Two days later, one of the best staying performances of the season was put up in the Listed Silver Cup, a handicap over the Ebor trip at York.
Mount Athos had a good campaign in 2011, finishing fourth in the Chester Cup, Old Newton Cup and Cesarewitch off a mark in the low 100s, but his career has blossomed since being sent to Luca Cumani, winning a handicap at Newmarket on his seasonal reappearance.
His latest display was altogether more impressive, however, as few horses are seen defying marks as high as 108 in competitive Flat handicaps.
Not only did Mount Athos win, he won well, showing an impressive turn of foot off the steady pace and scoring by four lengths, despite being eased, ahead of last-time-out winner High Jinx.
I rated the race using the third, Lyric Street, who finished a neck behind High Jinx. I felt Lyric Street should compete off the same mark that he ran off, despite the fact he was 1lb out of the handicap, because he has been as high as 98 in the past. That equated to a mark of 101, a rise of 1lb, for High Jinx.
Mount Athos, meanwhile, went up to 116 after factoring in a couple of pounds extra due to his being eased. That puts him only 1lb lower than Colour Vision, who won the Ascot Gold Cup. The Melbourne Cup is apparently Mount Athos’ long-term aim for.
KING’S WARRIOR REIGNS SUPREME IN JOHN SMITH’S CUP
Saturday saw the 53rd running of the time-honoured John Smith’s Cup over 10f at York, writes Greg Pearson.
Unexposed ex-French 5yo gelding King's Warrior destroyed what looked a competitive handicap field, scoring emphatically by four and a half-lengths from Mid Mon Lady and Media Hype.
I have rated the race through lightly raced four-year-old Stand To Reason reproducing a career best performance of 95 in finishing fourth beaten just under five lengths.
Having run off a handicap mark of 94, that has seen his rating increased by 1lb to 95 and he deserves credit for faring best of those that raced prominently in what was a strongly run contest.

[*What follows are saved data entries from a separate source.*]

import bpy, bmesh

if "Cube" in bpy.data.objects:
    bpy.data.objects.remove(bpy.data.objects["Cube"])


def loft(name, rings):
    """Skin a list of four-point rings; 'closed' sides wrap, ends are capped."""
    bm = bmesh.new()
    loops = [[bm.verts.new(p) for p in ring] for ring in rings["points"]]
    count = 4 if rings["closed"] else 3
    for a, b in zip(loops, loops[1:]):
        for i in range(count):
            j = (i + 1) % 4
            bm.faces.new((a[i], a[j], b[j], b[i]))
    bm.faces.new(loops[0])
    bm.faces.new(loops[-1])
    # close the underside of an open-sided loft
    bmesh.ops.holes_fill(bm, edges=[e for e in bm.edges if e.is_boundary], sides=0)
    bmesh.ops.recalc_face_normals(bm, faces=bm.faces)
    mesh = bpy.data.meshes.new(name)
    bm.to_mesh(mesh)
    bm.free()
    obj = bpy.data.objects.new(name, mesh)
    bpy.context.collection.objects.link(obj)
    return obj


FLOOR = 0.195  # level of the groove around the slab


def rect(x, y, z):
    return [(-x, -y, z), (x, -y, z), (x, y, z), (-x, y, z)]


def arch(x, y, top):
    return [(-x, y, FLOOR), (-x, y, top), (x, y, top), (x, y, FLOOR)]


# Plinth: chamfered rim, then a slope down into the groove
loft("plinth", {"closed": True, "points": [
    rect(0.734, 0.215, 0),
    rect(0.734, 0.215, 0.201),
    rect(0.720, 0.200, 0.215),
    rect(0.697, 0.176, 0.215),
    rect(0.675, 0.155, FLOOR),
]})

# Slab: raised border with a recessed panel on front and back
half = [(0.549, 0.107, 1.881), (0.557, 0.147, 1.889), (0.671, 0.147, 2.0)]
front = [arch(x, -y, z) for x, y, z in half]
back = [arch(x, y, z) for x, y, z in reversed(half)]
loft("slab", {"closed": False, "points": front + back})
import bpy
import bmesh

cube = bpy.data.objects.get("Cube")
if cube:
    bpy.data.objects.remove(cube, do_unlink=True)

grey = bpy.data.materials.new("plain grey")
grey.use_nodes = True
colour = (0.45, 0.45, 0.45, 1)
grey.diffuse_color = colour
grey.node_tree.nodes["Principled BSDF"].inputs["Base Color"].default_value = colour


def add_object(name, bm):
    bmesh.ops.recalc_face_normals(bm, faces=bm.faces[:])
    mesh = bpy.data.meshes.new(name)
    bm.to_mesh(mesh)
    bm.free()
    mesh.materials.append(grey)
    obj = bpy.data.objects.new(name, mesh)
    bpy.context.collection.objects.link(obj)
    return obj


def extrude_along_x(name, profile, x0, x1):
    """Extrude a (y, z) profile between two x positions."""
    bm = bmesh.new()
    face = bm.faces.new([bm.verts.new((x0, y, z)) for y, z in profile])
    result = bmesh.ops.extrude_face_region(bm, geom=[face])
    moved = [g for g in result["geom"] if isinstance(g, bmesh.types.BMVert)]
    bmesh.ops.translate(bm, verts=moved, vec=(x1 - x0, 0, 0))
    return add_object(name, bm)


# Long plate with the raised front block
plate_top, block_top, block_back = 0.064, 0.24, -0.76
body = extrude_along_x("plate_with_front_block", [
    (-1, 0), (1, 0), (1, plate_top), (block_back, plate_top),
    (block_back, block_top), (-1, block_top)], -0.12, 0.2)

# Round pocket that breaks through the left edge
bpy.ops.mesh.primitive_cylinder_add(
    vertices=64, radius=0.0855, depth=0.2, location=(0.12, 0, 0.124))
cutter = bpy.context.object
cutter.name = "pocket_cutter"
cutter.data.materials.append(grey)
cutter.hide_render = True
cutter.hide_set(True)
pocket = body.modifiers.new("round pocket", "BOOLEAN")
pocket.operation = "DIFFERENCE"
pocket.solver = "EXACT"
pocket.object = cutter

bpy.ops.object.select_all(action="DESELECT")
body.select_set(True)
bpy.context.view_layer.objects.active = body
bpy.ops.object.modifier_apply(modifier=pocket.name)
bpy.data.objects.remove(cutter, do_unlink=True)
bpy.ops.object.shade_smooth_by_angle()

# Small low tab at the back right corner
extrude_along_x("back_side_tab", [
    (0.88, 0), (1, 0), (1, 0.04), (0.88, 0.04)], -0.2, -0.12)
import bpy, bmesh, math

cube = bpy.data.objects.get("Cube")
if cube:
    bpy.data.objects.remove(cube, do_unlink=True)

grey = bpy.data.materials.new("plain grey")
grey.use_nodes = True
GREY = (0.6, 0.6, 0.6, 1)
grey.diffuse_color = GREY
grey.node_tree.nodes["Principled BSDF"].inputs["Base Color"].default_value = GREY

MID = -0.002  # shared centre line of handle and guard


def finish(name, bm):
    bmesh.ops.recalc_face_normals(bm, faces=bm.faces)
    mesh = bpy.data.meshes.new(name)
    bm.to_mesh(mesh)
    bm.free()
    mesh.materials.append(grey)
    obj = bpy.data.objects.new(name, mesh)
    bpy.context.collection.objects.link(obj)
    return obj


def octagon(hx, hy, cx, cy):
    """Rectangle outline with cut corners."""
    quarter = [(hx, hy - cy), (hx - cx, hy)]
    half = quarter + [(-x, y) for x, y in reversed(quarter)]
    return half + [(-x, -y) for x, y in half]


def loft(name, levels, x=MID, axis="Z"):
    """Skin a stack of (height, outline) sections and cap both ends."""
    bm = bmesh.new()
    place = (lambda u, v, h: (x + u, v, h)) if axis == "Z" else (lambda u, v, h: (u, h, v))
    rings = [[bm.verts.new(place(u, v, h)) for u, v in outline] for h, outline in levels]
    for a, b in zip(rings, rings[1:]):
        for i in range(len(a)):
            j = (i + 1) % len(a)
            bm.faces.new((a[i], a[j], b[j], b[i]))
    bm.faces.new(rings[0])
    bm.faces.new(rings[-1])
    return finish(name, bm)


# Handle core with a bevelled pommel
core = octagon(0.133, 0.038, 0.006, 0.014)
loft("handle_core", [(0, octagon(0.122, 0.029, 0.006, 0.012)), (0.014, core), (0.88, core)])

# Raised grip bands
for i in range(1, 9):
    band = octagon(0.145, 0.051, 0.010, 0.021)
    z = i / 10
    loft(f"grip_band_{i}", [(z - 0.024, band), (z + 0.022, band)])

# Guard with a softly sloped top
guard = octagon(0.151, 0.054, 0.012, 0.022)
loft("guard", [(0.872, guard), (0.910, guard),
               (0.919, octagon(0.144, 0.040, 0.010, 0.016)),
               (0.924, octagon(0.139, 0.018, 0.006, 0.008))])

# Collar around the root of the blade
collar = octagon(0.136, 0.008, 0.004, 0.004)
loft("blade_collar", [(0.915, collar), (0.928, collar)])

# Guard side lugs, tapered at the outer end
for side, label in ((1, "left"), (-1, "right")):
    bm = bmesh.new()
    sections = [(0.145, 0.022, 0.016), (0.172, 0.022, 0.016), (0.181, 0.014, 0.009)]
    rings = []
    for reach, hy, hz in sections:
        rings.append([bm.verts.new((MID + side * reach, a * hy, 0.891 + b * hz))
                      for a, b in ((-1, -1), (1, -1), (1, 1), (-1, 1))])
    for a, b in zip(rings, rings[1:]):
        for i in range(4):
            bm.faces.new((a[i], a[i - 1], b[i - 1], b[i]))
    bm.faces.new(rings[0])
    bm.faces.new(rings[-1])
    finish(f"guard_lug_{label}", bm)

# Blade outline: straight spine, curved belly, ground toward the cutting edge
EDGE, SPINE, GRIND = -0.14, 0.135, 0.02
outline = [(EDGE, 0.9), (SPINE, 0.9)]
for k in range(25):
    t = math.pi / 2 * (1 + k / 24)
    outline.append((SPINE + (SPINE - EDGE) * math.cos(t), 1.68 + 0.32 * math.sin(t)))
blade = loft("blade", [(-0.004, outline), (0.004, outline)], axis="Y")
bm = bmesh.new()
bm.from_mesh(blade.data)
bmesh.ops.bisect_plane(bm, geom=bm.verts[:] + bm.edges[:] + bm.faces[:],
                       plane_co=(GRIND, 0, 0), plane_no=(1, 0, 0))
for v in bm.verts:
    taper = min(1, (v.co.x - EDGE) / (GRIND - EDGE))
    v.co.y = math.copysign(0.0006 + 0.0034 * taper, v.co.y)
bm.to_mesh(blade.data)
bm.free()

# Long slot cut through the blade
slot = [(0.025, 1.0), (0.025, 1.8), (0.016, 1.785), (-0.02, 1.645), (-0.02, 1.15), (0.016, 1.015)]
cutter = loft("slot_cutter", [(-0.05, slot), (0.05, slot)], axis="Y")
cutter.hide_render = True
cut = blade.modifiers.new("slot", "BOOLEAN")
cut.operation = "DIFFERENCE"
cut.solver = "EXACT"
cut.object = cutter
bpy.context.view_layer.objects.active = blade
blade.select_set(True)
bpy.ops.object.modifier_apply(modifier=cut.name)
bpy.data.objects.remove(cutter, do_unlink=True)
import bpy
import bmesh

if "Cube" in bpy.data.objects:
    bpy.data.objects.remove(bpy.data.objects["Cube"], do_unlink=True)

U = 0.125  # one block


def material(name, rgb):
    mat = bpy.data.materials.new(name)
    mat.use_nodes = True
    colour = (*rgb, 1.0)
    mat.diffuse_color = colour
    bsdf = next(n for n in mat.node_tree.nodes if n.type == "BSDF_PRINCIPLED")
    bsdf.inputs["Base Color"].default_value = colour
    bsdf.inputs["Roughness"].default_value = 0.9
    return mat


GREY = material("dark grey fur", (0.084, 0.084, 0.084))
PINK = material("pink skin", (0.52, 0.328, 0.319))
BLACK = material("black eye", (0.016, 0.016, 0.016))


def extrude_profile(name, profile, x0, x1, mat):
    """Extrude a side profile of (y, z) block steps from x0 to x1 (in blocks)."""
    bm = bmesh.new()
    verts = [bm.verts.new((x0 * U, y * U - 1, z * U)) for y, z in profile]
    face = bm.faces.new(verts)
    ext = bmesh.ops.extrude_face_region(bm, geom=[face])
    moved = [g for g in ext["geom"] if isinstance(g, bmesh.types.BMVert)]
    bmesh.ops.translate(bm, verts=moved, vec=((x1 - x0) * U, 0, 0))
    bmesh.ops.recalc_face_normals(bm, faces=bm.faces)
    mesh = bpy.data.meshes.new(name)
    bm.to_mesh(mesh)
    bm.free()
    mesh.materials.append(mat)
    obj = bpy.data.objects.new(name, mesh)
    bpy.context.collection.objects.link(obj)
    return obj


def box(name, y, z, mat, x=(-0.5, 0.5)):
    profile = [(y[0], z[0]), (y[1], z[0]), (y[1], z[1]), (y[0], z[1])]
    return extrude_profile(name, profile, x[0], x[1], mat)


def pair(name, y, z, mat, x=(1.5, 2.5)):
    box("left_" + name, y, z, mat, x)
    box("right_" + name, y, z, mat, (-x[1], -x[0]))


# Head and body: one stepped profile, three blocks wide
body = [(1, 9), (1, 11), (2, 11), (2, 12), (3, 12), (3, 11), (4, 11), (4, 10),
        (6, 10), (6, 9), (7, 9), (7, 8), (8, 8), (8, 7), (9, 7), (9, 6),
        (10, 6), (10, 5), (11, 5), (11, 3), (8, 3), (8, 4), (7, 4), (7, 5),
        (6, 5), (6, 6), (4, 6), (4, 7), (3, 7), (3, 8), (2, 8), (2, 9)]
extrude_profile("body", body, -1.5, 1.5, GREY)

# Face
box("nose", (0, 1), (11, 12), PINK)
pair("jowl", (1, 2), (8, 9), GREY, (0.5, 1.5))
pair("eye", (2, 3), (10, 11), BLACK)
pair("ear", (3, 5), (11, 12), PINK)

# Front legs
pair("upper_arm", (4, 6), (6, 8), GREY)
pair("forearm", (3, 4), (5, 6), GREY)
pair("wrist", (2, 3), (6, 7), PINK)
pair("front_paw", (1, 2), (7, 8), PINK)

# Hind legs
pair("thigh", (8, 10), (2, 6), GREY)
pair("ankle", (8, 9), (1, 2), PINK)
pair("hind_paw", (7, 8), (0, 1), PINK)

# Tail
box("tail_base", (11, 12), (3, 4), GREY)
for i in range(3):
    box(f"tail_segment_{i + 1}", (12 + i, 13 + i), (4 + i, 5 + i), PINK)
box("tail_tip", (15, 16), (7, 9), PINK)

King's Warrior has been raised 10lb from 91 to 101 for this dominant performance, and clearly with a penchant for soft ground he commands the utmost respect granted similar conditions in the coming weeks and months.
Mid Mon Lady (second) and Media Hype (third) have both been raised by 2lb from 100 to 102 and 91 to 93 respectively, and will meet the winner on 8lb better terms in future handicaps.
In particular Media Hype gave the impression his revised rating is unlikely to prove the ceiling of his ability, staying on in an eye-catching manner after not getting the clearest of runs in the straight – an increase in distance will surely suit on this evidence.
There was disappointment for connections and supporters of favourite Mijhaar, who got flattened when clipping the heels of weakening leader Fair Trade and nearly falling passing the three furlong pole.
His effort is best ignored as he lost all chance in this incident. While there was still a long way to go, there is little doubt in my mind Mijhaar was set to play a leading role in proceedings.
Connections of King's Warrior will be hoping the gelding can emulate the most recent winners of this race Green Destiny and Wigmore Hall, who both went on to record Group-race victories.
The blog appears courtesy of britishhorseracing.com